▸ **EXERCISE DIRECTIONS**: The entries underneath need to be duplicated exactly, with none omitted.

****************************************

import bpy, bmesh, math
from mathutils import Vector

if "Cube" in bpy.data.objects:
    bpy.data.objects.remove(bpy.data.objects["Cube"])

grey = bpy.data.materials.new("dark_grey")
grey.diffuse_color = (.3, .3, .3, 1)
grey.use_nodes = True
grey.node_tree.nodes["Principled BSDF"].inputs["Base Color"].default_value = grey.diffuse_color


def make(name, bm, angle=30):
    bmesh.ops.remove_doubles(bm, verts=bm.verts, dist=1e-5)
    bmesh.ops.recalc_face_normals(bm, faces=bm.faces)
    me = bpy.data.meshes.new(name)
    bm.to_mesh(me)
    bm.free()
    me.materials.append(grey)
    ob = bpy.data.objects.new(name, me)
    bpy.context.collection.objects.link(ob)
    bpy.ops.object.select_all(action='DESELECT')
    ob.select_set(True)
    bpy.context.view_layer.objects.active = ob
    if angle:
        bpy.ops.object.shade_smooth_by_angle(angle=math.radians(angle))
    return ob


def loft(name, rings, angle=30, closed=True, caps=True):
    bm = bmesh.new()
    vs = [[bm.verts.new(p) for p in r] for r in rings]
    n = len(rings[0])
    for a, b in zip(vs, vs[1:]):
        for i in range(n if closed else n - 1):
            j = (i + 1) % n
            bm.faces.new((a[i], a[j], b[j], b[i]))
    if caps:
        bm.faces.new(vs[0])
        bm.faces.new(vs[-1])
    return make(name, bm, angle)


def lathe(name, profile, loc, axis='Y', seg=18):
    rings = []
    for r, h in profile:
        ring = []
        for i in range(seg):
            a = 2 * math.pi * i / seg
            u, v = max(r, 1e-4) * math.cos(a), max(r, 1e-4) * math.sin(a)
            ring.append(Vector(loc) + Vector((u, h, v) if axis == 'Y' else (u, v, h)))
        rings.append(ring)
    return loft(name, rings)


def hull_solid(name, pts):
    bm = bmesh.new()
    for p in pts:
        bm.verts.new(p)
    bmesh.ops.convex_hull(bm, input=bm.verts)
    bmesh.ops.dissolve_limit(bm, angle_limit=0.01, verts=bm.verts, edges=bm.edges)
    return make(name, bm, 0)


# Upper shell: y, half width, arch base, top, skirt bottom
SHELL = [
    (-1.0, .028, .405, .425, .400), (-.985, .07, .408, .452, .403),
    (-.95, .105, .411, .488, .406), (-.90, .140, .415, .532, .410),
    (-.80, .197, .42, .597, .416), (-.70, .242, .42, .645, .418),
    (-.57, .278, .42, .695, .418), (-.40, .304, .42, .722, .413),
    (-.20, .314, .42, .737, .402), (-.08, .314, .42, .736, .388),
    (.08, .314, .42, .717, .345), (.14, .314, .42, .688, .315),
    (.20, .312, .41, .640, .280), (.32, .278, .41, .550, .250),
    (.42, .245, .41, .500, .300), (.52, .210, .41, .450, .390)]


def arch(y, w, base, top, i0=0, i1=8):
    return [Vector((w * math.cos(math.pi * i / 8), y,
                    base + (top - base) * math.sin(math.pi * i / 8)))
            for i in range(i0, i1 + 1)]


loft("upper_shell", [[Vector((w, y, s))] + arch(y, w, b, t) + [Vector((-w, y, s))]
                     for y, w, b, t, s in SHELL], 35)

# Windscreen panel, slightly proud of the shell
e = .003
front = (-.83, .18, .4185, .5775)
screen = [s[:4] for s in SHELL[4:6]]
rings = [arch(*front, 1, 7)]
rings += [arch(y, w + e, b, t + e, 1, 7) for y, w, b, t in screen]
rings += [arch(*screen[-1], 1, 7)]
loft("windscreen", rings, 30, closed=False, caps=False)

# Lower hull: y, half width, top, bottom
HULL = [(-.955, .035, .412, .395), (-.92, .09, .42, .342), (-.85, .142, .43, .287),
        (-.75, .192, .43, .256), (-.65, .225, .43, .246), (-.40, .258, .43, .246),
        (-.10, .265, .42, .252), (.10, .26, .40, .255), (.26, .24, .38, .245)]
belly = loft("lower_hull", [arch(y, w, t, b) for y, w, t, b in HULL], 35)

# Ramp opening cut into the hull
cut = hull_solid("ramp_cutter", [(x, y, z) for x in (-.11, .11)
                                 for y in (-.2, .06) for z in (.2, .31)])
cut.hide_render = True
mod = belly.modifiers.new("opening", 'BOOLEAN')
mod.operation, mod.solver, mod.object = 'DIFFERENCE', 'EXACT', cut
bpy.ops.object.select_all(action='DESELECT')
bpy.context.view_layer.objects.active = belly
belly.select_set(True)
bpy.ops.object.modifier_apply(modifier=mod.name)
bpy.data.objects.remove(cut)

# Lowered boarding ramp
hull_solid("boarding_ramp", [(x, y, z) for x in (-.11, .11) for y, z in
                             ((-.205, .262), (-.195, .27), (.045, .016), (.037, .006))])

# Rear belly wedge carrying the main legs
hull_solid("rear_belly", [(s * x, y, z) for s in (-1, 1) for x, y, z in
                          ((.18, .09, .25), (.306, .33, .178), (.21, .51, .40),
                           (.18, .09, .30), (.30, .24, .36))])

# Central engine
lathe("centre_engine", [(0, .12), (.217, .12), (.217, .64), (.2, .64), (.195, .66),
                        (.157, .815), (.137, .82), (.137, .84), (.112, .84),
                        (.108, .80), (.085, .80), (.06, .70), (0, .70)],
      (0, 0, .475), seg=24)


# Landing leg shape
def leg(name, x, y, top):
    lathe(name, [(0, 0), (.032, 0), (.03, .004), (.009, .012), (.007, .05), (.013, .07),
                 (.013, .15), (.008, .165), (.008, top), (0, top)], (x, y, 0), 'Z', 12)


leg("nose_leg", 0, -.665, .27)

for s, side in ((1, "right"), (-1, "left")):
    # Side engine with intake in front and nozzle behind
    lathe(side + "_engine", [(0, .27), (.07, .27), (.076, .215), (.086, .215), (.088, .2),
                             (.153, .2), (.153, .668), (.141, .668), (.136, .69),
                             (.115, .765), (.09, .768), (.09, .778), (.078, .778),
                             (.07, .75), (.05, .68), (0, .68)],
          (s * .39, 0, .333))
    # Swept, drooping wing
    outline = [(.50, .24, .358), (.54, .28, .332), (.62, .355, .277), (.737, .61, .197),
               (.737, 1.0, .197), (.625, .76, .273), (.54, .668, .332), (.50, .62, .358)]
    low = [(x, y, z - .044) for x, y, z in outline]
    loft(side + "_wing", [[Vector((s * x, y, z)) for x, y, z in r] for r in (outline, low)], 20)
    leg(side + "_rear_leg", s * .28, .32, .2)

****************************************

▸ **REPLY**:
import bpy, bmesh, math
from mathutils import Vector

if "Cube" in bpy.data.objects:
    bpy.data.objects.remove(bpy.data.objects["Cube"])

grey = bpy.data.materials.new("dark_grey")
grey.diffuse_color = (.3, .3, .3, 1)
grey.use_nodes = True
grey.node_tree.nodes["Principled BSDF"].inputs["Base Color"].default_value = grey.diffuse_color


def make(name, bm, angle=30):
    bmesh.ops.remove_doubles(bm, verts=bm.verts, dist=1e-5)
    bmesh.ops.recalc_face_normals(bm, faces=bm.faces)
    me = bpy.data.meshes.new(name)
    bm.to_mesh(me)
    bm.free()
    me.materials.append(grey)
    ob = bpy.data.objects.new(name, me)
    bpy.context.collection.objects.link(ob)
    bpy.ops.object.select_all(action='DESELECT')
    ob.select_set(True)
    bpy.context.view_layer.objects.active = ob
    if angle:
        bpy.ops.object.shade_smooth_by_angle(angle=math.radians(angle))
    return ob


def loft(name, rings, angle=30, closed=True, caps=True):
    bm = bmesh.new()
    vs = [[bm.verts.new(p) for p in r] for r in rings]
    n = len(rings[0])
    for a, b in zip(vs, vs[1:]):
        for i in range(n if closed else n - 1):
            j = (i + 1) % n
            bm.faces.new((a[i], a[j], b[j], b[i]))
    if caps:
        bm.faces.new(vs[0])
        bm.faces.new(vs[-1])
    return make(name, bm, angle)


def lathe(name, profile, loc, axis='Y', seg=18):
    rings = []
    for r, h in profile:
        ring = []
        for i in range(seg):
            a = 2 * math.pi * i / seg
            u, v = max(r, 1e-4) * math.cos(a), max(r, 1e-4) * math.sin(a)
            ring.append(Vector(loc) + Vector((u, h, v) if axis == 'Y' else (u, v, h)))
        rings.append(ring)
    return loft(name, rings)


def hull_solid(name, pts):
    bm = bmesh.new()
    for p in pts:
        bm.verts.new(p)
    bmesh.ops.convex_hull(bm, input=bm.verts)
    bmesh.ops.dissolve_limit(bm, angle_limit=0.01, verts=bm.verts, edges=bm.edges)
    return make(name, bm, 0)


# Upper shell: y, half width, arch base, top, skirt bottom
SHELL = [
    (-1.0, .028, .405, .425, .400), (-.985, .07, .408, .452, .403),
    (-.95, .105, .411, .488, .406), (-.90, .140, .415, .532, .410),
    (-.80, .197, .42, .597, .416), (-.70, .242, .42, .645, .418),
    (-.57, .278, .42, .695, .418), (-.40, .304, .42, .722, .413),
    (-.20, .314, .42, .737, .402), (-.08, .314, .42, .736, .388),
    (.08, .314, .42, .717, .345), (.14, .314, .42, .688, .315),
    (.20, .312, .41, .640, .280), (.32, .278, .41, .550, .250),
    (.42, .245, .41, .500, .300), (.52, .210, .41, .450, .390)]


def arch(y, w, base, top, i0=0, i1=8):
    return [Vector((w * math.cos(math.pi * i / 8), y,
                    base + (top - base) * math.sin(math.pi * i / 8)))
            for i in range(i0, i1 + 1)]


loft("upper_shell", [[Vector((w, y, s))] + arch(y, w, b, t) + [Vector((-w, y, s))]
                     for y, w, b, t, s in SHELL], 35)

# Windscreen panel, slightly proud of the shell
e = .003
front = (-.83, .18, .4185, .5775)
screen = [s[:4] for s in SHELL[4:6]]
rings = [arch(*front, 1, 7)]
rings += [arch(y, w + e, b, t + e, 1, 7) for y, w, b, t in screen]
rings += [arch(*screen[-1], 1, 7)]
loft("windscreen", rings, 30, closed=False, caps=False)

# Lower hull: y, half width, top, bottom
HULL = [(-.955, .035, .412, .395), (-.92, .09, .42, .342), (-.85, .142, .43, .287),
        (-.75, .192, .43, .256), (-.65, .225, .43, .246), (-.40, .258, .43, .246),
        (-.10, .265, .42, .252), (.10, .26, .40, .255), (.26, .24, .38, .245)]
belly = loft("lower_hull", [arch(y, w, t, b) for y, w, t, b in HULL], 35)

# Ramp opening cut into the hull
cut = hull_solid("ramp_cutter", [(x, y, z) for x in (-.11, .11)
                                 for y in (-.2, .06) for z in (.2, .31)])
cut.hide_render = True
mod = belly.modifiers.new("opening", 'BOOLEAN')
mod.operation, mod.solver, mod.object = 'DIFFERENCE', 'EXACT', cut
bpy.ops.object.select_all(action='DESELECT')
bpy.context.view_layer.objects.active = belly
belly.select_set(True)
bpy.ops.object.modifier_apply(modifier=mod.name)
bpy.data.objects.remove(cut)

# Lowered boarding ramp
hull_solid("boarding_ramp", [(x, y, z) for x in (-.11, .11) for y, z in
                             ((-.205, .262), (-.195, .27), (.045, .016), (.037, .006))])

# Rear belly wedge carrying the main legs
hull_solid("rear_belly", [(s * x, y, z) for s in (-1, 1) for x, y, z in
                          ((.18, .09, .25), (.306, .33, .178), (.21, .51, .40),
                           (.18, .09, .30), (.30, .24, .36))])

# Central engine
lathe("centre_engine", [(0, .12), (.217, .12), (.217, .64), (.2, .64), (.195, .66),
                        (.157, .815), (.137, .82), (.137, .84), (.112, .84),
                        (.108, .80), (.085, .80), (.06, .70), (0, .70)],
      (0, 0, .475), seg=24)


# Landing leg shape
def leg(name, x, y, top):
    lathe(name, [(0, 0), (.032, 0), (.03, .004), (.009, .012), (.007, .05), (.013, .07),
                 (.013, .15), (.008, .165), (.008, top), (0, top)], (x, y, 0), 'Z', 12)


leg("nose_leg", 0, -.665, .27)

for s, side in ((1, "right"), (-1, "left")):
    # Side engine with intake in front and nozzle behind
    lathe(side + "_engine", [(0, .27), (.07, .27), (.076, .215), (.086, .215), (.088, .2),
                             (.153, .2), (.153, .668), (.141, .668), (.136, .69),
                             (.115, .765), (.09, .768), (.09, .778), (.078, .778),
                             (.07, .75), (.05, .68), (0, .68)],
          (s * .39, 0, .333))
    # Swept, drooping wing
    outline = [(.50, .24, .358), (.54, .28, .332), (.62, .355, .277), (.737, .61, .197),
               (.737, 1.0, .197), (.625, .76, .273), (.54, .668, .332), (.50, .62, .358)]
    low = [(x, y, z - .044) for x, y, z in outline]
    loft(side + "_wing", [[Vector((s * x, y, z)) for x, y, z in r] for r in (outline, low)], 20)
    leg(side + "_rear_leg", s * .28, .32, .2)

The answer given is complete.